An inference is an intellectual act by which one concludes that

something is true in light of something else´s being true, or
seeming to be true (Elder & Paul, 2002).
An assumption is something taken for granted or presupposed,
usually it is something previously learned, it is part of our beliefs;
the assumptions and beliefs are used to interpret the world.

People use their beliefs as assumptions and make inferences

based on those assumptions (Elder & Paul, 2002).

Different people make different inferences because they bring to

situations different viewpoints; they make different assumptions
about what they see (Elder & Paul, 2002)

Good critical thinkers notice the inferences they are making,
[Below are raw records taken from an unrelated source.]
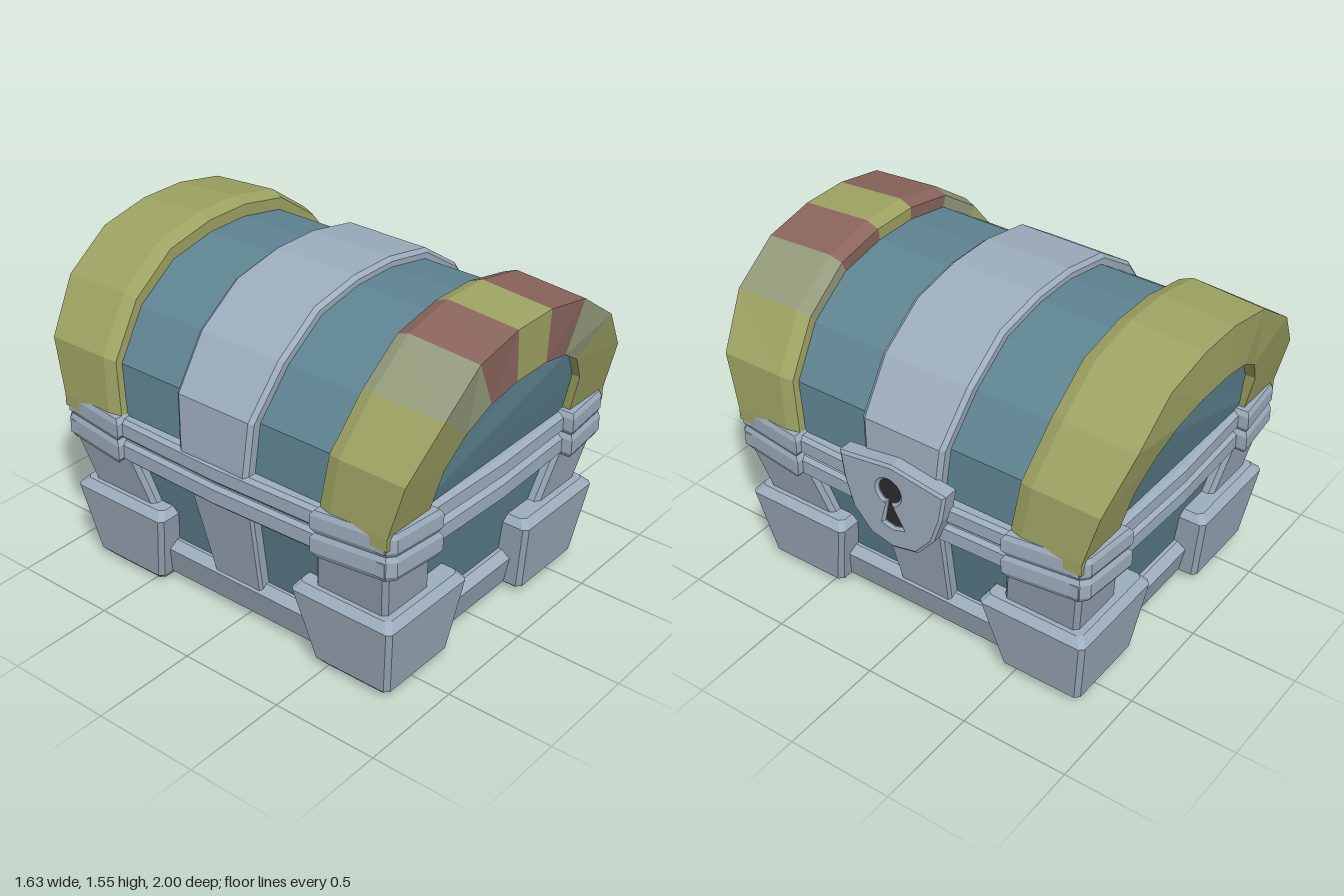
import * as THREE from 'three';

const IRON = 0x9dadbd, TEAL = 0x5f8492, OLIVE = 0x9ea363, RED = 0x8a655c, FADED = 0x949b7c, DARK = 0x2b2b2b;
const CX = -0.02; // chest axis; the lock makes up the rest of the width
const BASE = 0.86; // height where the lid starts

// Half arch of the lid, from the rim to the crown
const OUTER = [[0.77, 0.8], [0.77, 0.86], [0.75, 1.115], [0.583, 1.345], [0.363, 1.505], [0.115, 1.555]];
const INNER = [[0.495, 0.8], [0.495, 0.86], [0.475, 1.05], [0.383, 1.185], [0.258, 1.265], [0.1, 1.3]];
const fullArch = (half) => [...half.map(([x, y]) => [-x, y]), ...half.slice().reverse()];
const scaleArch = (arch, sx, sy) => arch.map(([x, y]) => [x * sx, BASE + (y - BASE) * sy]);

// Lid ends lean outward with height
const lean = (y) => THREE.MathUtils.clamp((y - BASE) / 0.45, 0, 1);
const zOuter = (y) => 0.885 + 0.115 * lean(y);
const zInner = (y) => 0.545 + 0.06 * lean(y);

// Capped solid through matching rings of [x, y, z] points, faces always outward
function loft(rings) {
  const tris = [], n = rings[0].length;
  for (let r = 0; r < rings.length - 1; r++) {
    for (let i = 0; i < n; i++) {
      const j = (i + 1) % n, a = rings[r], b = rings[r + 1];
      tris.push([a[i], a[j], b[j]], [a[i], b[j], b[i]]);
    }
  }
  [rings[0], rings[rings.length - 1]].forEach((ring, end) => {
    for (let i = 1; i < n - 1; i++) {
      tris.push(end ? [ring[0], ring[i], ring[i + 1]] : [ring[0], ring[i + 1], ring[i]]);
    }
  });
  let volume = 0;
  for (const [a, b, c] of tris) {
    volume += a[0] * (b[1] * c[2] - b[2] * c[1]) + a[1] * (b[2] * c[0] - b[0] * c[2]) + a[2] * (b[0] * c[1] - b[1] * c[0]);
  }
  if (volume < 0) tris.forEach((t) => t.reverse());
  const geo = new THREE.BufferGeometry();
  geo.setAttribute('position', new THREE.Float32BufferAttribute(tris.flat(2), 3));
  geo.computeVertexNormals();
  return geo;
}

// Horizontal ring: rectangle with cut corners
function rect(y, x0, x1, z0, z1, c = 0.02) {
  return [[x0 + c, z0], [x1 - c, z0], [x1, z0 + c], [x1, z1 - c], [x1 - c, z1], [x0 + c, z1], [x0, z1 - c], [x0, z0 + c]]
    .map(([x, z]) => [x, y, z]);
}

// Horizontal ring from a plan outline, drawn in toward its middle by a factor
function plan(y, pts, k = 1) {
  const mx = pts.reduce((s, p) => s + p[0], 0) / pts.length;
  const mz = pts.reduce((s, p) => s + p[1], 0) / pts.length;
  return pts.map(([x, z]) => [mx + (x - mx) * k, y, mz + (z - mz) * k]);
}

const mirror = (rings, sx, sz) => rings.map((ring) => ring.map(([x, y, z]) => [x * sx, y, z * sz]));

export function createModel() {
  const model = new THREE.Group();
  const chest = new THREE.Group();
  chest.name = 'chest';
  chest.position.x = CX;
  model.add(chest);

  const add = (name, geo, color, parent = chest) => {
    const mesh = new THREE.Mesh(geo, new THREE.MeshStandardMaterial({ color, flatShading: true }));
    mesh.name = name;
    parent.add(mesh);
    return mesh;
  };

  // Tapered body, base frame and the side straps
  add('body', loft([rect(0.06, -0.56, 0.56, -0.7, 0.7), rect(0.68, -0.69, 0.69, -0.82, 0.82)]), TEAL);
  add('baseFrame', loft([
    rect(0.04, -0.61, 0.61, -0.75, 0.75), rect(0.19, -0.65, 0.65, -0.79, 0.79), rect(0.225, -0.61, 0.61, -0.75, 0.75),
  ]), IRON);
  add('bodyStrap', loft([
    rect(0.1, -0.62, 0.62, -0.14, 0.115, 0.012), rect(0.68, -0.74, 0.74, -0.185, 0.165, 0.012),
  ]), IRON);

  // Rim in two halves with a thin gap, bowed slightly outward
  const rimPlan = [[-0.76, -0.87], [0, -0.895], [0.76, -0.87], [0.785, 0], [0.76, 0.87], [0, 0.895], [-0.76, 0.87], [-0.785, 0]];
  const cornerPlan = [[0.46, 0.53], [0.46, 0.93], [0.72, 0.905], [0.755, 0.875], [0.8, 0.53]];
  add('rimCore', loft([plan(0.66, rimPlan, 0.965), plan(0.85, rimPlan, 0.965)]), IRON);
  const halves = [['lower', 0.65, 0.75], ['upper', 0.76, 0.855]];
  for (const [half, y0, y1] of halves) {
    add(half + 'Rim', loft([
      plan(y0, rimPlan, 0.975), plan(y0 + 0.02, rimPlan), plan(y1 - 0.015, rimPlan), plan(y1, rimPlan, 0.975),
    ]), IRON);
  }

  // Corner posts, feet and rim corners
  for (const sx of [-1, 1]) {
    for (const sz of [-1, 1]) {
      const corner = (name, rings) => add(name, loft(mirror(rings, sx, sz)), IRON);
      corner('cornerPost', [rect(0.3, 0.36, 0.655, 0.43, 0.8), rect(0.67, 0.455, 0.745, 0.51, 0.87)]);
      corner('foot', [
        rect(0, 0.31, 0.645, 0.47, 0.8), rect(0.04, 0.265, 0.68, 0.44, 0.835),
        rect(0.385, 0.215, 0.738, 0.365, 0.887), rect(0.42, 0.24, 0.705, 0.39, 0.855),
      ]);
      for (const [half, y0, y1] of halves) {
        corner(half + 'RimCorner', [
          plan(y0 - 0.003, cornerPlan, 0.9), plan(y0 + 0.025, cornerPlan),
          plan(y1 - 0.01, cornerPlan), plan(y1 + 0.012, cornerPlan, 0.93),
        ]);
      }
    }
  }

  // Lid barrel, its end faces recessed inside the end bands
  const outer = fullArch(OUTER), inner = fullArch(INNER);
  const barrel = scaleArch(outer, 0.935, 0.885);
  add('lidBarrel', loft([-1, 1].map((s) => barrel.map(([x, y]) => [x, y, s * (zOuter(y) - 0.04)]))), TEAL);

  // Lid strap with chamfered edges, widening toward the crown
  const strapEdge = scaleArch(outer, 0.985, 0.92), strapTop = scaleArch(outer, 1.005, 0.943);
  const strapRing = (arch, side, inset) => arch.map(([x, y]) => [x, y, -0.01 + side * (0.19 + 0.035 * lean(y) - inset)]);
  add('lidStrap', loft([
    strapRing(barrel, -1, 0), strapRing(strapEdge, -1, 0), strapRing(strapTop, -1, 0.02),
    strapRing(strapTop, 1, 0.02), strapRing(strapEdge, 1, 0), strapRing(barrel, 1, 0),
  ]), IRON);

  // End bands, one wedge at a time; the front one is painted
  const bevel = scaleArch(outer, 0.98, 0.965), rimEdge = scaleArch(outer, 0.99, 0.965), under = scaleArch(outer, 0.9, 0.85);
  const paint = [OLIVE, OLIVE, OLIVE, FADED, RED, OLIVE, RED, FADED, OLIVE, OLIVE, OLIVE];
  for (const s of [-1, 1]) {
    const band = new THREE.Group();
    band.name = s > 0 ? 'frontLidBand' : 'backLidBand';
    chest.add(band);
    const section = (i) => {
      const y = outer[i][1], zo = zOuter(y), zi = zInner(y);
      return [
        [...rimEdge[i], zo], [...outer[i], zi + 0.06], [...bevel[i], zi], [...under[i], zi],
        [...inner[i], zOuter(inner[i][1]) - 0.1], [...inner[i], zOuter(inner[i][1])],
      ].map(([x, py, z]) => [x, py, z * s]);
    };
    for (let i = 0; i < outer.length - 1; i++) {
      add('bandWedge', loft([section(i), section(i + 1)]), s > 0 ? paint[i] : OLIVE, band);
    }
  }

  // Lock plate with a keyhole, on the left side
  const lock = new THREE.Group();
  lock.name = 'lock';
  lock.rotation.y = Math.PI / 2;
  model.add(lock);
  const shield = new THREE.Shape([
    [-0.25, 0.935], [-0.235, 0.82], [-0.195, 0.69], [-0.11, 0.595], [0, 0.568],
    [0.12, 0.595], [0.2, 0.69], [0.245, 0.82], [0.265, 0.935], [0.005, 0.972],
  ].map(([x, y]) => new THREE.Vector2(x, y)));
  const keyhole = new THREE.Path();
  keyhole.moveTo(-0.055, 0.67);
  keyhole.lineTo(-0.025, 0.785);
  keyhole.absarc(-0.01, 0.845, 0.07, Math.PI * 1.4, Math.PI * 1.6, true);
  keyhole.lineTo(0.07, 0.675);
  keyhole.lineTo(0.01, 0.655);
  keyhole.closePath();
  shield.holes.push(keyhole);
  const plate = add('lockPlate', new THREE.ExtrudeGeometry(shield, {
    depth: 0.065, bevelThickness: 0.01, bevelSize: 0.013, bevelSegments: 1, curveSegments: 8,
  }), IRON, lock);
  plate.position.z = 0.735;
  const back = add('keyholeBack', new THREE.BoxGeometry(0.2, 0.3, 0.02), DARK, lock);
  back.position.set(0, 0.79, 0.785);

  return model;
}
the assumptions upon which they are basing those inferences,
and the point of view about the world they are developing.
(Elder & Paul, 2002)
It is important to learn to make accurate assumptions about the
content under study, and become practiced in making
justifiable inferences within that content (Elder & Paul, 2002)

A critical thinker must become the master of his or her own
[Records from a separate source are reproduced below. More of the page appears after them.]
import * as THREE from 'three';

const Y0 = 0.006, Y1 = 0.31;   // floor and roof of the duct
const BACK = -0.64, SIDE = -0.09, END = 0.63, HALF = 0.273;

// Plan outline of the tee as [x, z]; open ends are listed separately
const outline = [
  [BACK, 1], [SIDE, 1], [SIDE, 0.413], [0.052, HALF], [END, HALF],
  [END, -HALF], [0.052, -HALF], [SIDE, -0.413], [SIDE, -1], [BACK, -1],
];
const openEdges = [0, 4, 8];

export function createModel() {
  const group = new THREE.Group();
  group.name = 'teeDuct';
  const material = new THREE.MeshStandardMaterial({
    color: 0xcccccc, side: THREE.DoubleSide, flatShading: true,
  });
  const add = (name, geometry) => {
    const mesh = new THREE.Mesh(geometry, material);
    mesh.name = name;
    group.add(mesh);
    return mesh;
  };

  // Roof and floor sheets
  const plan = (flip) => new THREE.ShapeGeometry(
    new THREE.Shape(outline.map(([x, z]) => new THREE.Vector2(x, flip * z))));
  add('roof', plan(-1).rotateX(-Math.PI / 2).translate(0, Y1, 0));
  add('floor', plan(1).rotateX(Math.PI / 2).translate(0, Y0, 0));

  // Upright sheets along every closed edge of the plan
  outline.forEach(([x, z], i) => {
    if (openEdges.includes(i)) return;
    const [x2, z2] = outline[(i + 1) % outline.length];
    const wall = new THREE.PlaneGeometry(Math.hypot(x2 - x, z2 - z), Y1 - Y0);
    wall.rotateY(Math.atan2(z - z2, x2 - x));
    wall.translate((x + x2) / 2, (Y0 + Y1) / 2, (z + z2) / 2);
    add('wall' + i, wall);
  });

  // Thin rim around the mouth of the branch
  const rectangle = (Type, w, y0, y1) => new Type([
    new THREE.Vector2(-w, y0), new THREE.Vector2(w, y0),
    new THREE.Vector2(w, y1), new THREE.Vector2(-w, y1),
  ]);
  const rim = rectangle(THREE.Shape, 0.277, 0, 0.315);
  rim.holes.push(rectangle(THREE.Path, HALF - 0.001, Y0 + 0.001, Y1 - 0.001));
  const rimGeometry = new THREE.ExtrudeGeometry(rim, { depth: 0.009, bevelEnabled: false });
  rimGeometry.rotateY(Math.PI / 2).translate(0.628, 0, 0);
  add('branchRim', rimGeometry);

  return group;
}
conceptualizations; humans can give meaning by the power
of their minds to create a conceptualization and to make inferences
on the basis of it; once conceptualized a thing is integrated by us
in a network of ideas.

Only when people conceptualize a thing in some way, only then,

they can think about it (Elder & Paul, 2001).
Attributes of critical thinkers

Criteria for determining what attributes are important for

critical thinkers:

background knowledge,
standards of critical assessment, and
habits of mind or cognitive styles

The background and depth of knowledge, understanding, and

experience have a person in a particular area of study or practice
is a significant determinant for the capacity of critical thinking
in that area (Bailin et al., 1999b).
Standards for judging the adequacy of claims about meaning,
the credibility of statements made by authorities, the reliability of
reports made by observers, the validity of deductive arguments,
the strength of inductive arguments, and the adequacy of moral,
legal, and aesthetic reasons (Bailin et al., 1999b).

Relevant principles are:

(a) consider as many plausible alternative courses of action in the
context of the decision,
(b) attempt to discover and to take into account as much relevant
information about each alternative, and
(c) awareness of the point of view considering the possible biases
(Bailin et al., 1999b).
Habits of mind or cognitive styles are considered moderators
of critical thinking, they do not affect directly the ability to
implement critical thinking, rather they influence the
direction and strength of that thinking (Nickerson, 2008).

Examples of cognitive styles are (Finn, 2011; Bailin et al.,

open mindedness,
fair mindedness,
counterfactual thinking,
independent mindedness,
commitment to critical discussion,
inquiring attitude,
respect for legitimate intellectual authority,
respect for reasons and trust.